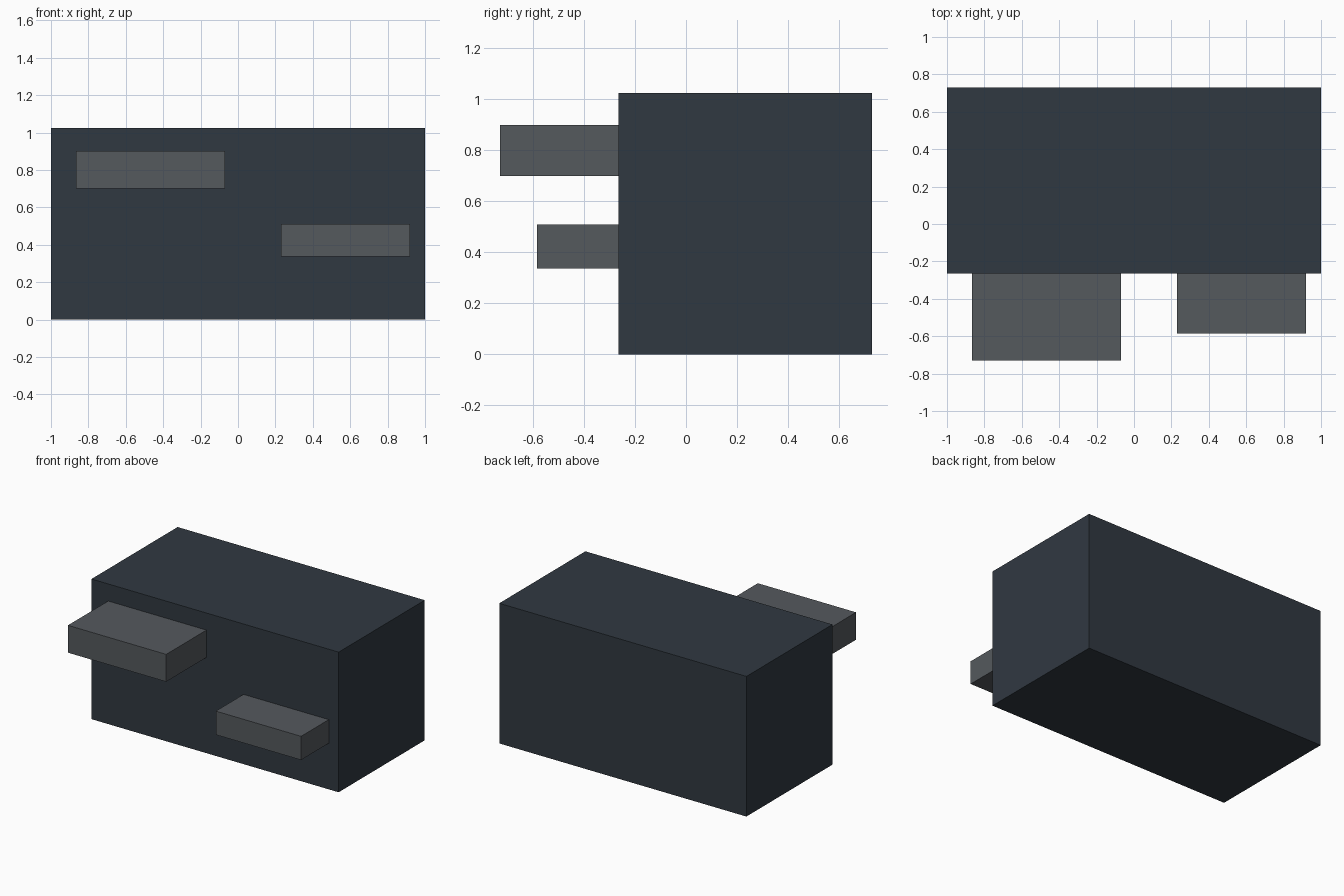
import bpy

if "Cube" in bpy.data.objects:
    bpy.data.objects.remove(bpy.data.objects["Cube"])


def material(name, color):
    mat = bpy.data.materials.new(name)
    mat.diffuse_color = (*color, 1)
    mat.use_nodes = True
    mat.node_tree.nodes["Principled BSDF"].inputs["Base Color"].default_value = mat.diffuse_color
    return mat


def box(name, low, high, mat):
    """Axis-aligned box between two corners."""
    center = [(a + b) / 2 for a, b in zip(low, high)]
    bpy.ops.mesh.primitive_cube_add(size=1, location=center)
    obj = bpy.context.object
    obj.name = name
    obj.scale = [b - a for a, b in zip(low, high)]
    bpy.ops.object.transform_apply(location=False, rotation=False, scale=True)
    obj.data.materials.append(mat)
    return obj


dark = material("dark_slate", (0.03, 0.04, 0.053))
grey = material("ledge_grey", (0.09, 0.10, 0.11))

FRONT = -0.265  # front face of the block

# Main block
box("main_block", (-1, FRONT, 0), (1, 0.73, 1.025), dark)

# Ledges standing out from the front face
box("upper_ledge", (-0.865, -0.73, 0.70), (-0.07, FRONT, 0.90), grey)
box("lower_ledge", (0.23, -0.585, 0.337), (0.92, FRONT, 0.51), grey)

__________

(WHAT THIS TASK INVOLVES):
Without the pictures, copy the material exactly as given.

(RESPONSE FOR THIS EXERCISE):
import bpy

if "Cube" in bpy.data.objects:
    bpy.data.objects.remove(bpy.data.objects["Cube"])


def material(name, color):
    mat = bpy.data.materials.new(name)
    mat.diffuse_color = (*color, 1)
    mat.use_nodes = True
    mat.node_tree.nodes["Principled BSDF"].inputs["Base Color"].default_value = mat.diffuse_color
    return mat


def box(name, low, high, mat):
    """Axis-aligned box between two corners."""
    center = [(a + b) / 2 for a, b in zip(low, high)]
    bpy.ops.mesh.primitive_cube_add(size=1, location=center)
    obj = bpy.context.object
    obj.name = name
    obj.scale = [b - a for a, b in zip(low, high)]
    bpy.ops.object.transform_apply(location=False, rotation=False, scale=True)
    obj.data.materials.append(mat)
    return obj


dark = material("dark_slate", (0.03, 0.04, 0.053))
grey = material("ledge_grey", (0.09, 0.10, 0.11))

FRONT = -0.265  # front face of the block

# Main block
box("main_block", (-1, FRONT, 0), (1, 0.73, 1.025), dark)

# Ledges standing out from the front face
box("upper_ledge", (-0.865, -0.73, 0.70), (-0.07, FRONT, 0.90), grey)
box("lower_ledge", (0.23, -0.585, 0.337), (0.92, FRONT, 0.51), grey)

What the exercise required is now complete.